** Work instruction **
May I have, exactly as written, the line containing "# A door and" and every line after it through the end of the listing below, and nothing else?

┏━━

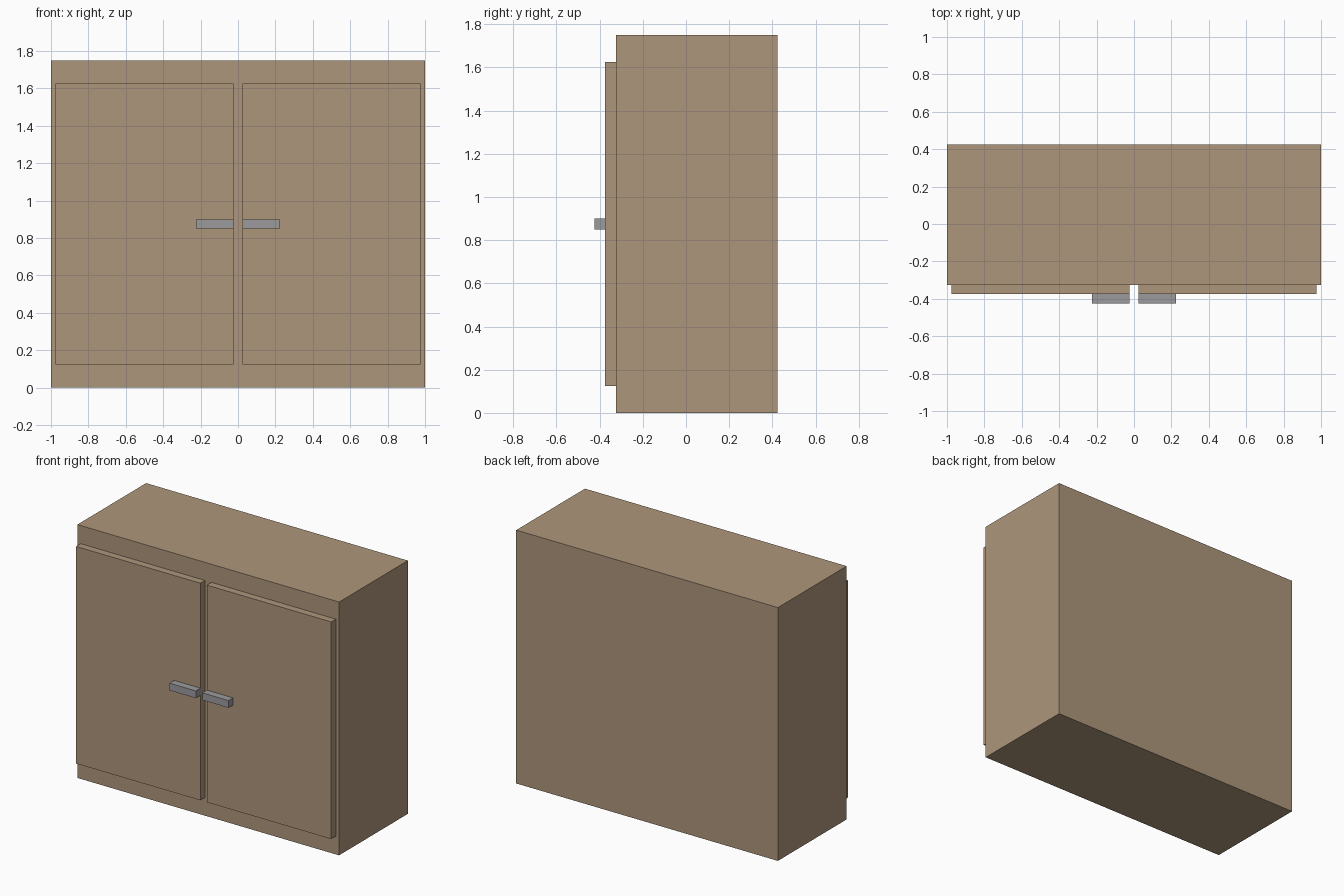
import bpy
import bmesh
from mathutils import Vector

cube = bpy.data.objects.get("Cube")
if cube:
    bpy.data.objects.remove(cube, do_unlink=True)


def make_material(name, colour):
    mat = bpy.data.materials.new(name)
    mat.use_nodes = True
    mat.diffuse_color = (*colour, 1)
    mat.node_tree.nodes["Principled BSDF"].inputs["Base Color"].default_value = (*colour, 1)
    return mat


def add_box(name, low, high, mat):
    """Box between two opposite corners, with its origin at the centre."""
    low, high = Vector(low), Vector(high)
    bm = bmesh.new()
    bmesh.ops.create_cube(bm, size=1)
    bmesh.ops.scale(bm, vec=high - low, verts=bm.verts)
    mesh = bpy.data.meshes.new(name)
    bm.to_mesh(mesh)
    bm.free()
    mesh.materials.append(mat)
    obj = bpy.data.objects.new(name, mesh)
    obj.location = (low + high) / 2
    bpy.context.collection.objects.link(obj)
    return obj


wood = make_material("light_brown_wood", (0.42, 0.305, 0.198))
metal = make_material("grey_metal", (0.33, 0.33, 0.345))

# Front planes of the carcass, doors and handles
BODY_FRONT, DOOR_FRONT, HANDLE_FRONT = -0.325, -0.375, -0.425
GAP = 0.025

# Cabinet carcass
add_box("cabinet_body", (-1, BODY_FRONT, 0), (1, 0.425, 1.75), wood)

# A door and its bar handle on each side of the central gap
for side, sign in (("left", 1), ("right", -1)):
    for part, width, back, front, bottom, top, mat in (
        ("door", 0.95, BODY_FRONT, DOOR_FRONT, 0.125, 1.625, wood),
        ("handle", 0.2, DOOR_FRONT, HANDLE_FRONT, 0.85, 0.9, metal),
    ):
        x_low, x_high = sorted((sign * GAP, sign * (GAP + width)))
        add_box(f"{side}_{part}", (x_low, front, bottom), (x_high, back, top), mat)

┗━━

** Exercise result **
# A door and its bar handle on each side of the central gap
for side, sign in (("left", 1), ("right", -1)):
    for part, width, back, front, bottom, top, mat in (
        ("door", 0.95, BODY_FRONT, DOOR_FRONT, 0.125, 1.625, wood),
        ("handle", 0.2, DOOR_FRONT, HANDLE_FRONT, 0.85, 0.9, metal),
    ):
        x_low, x_high = sorted((sign * GAP, sign * (GAP + width)))
        add_box(f"{side}_{part}", (x_low, front, bottom), (x_high, back, top), mat)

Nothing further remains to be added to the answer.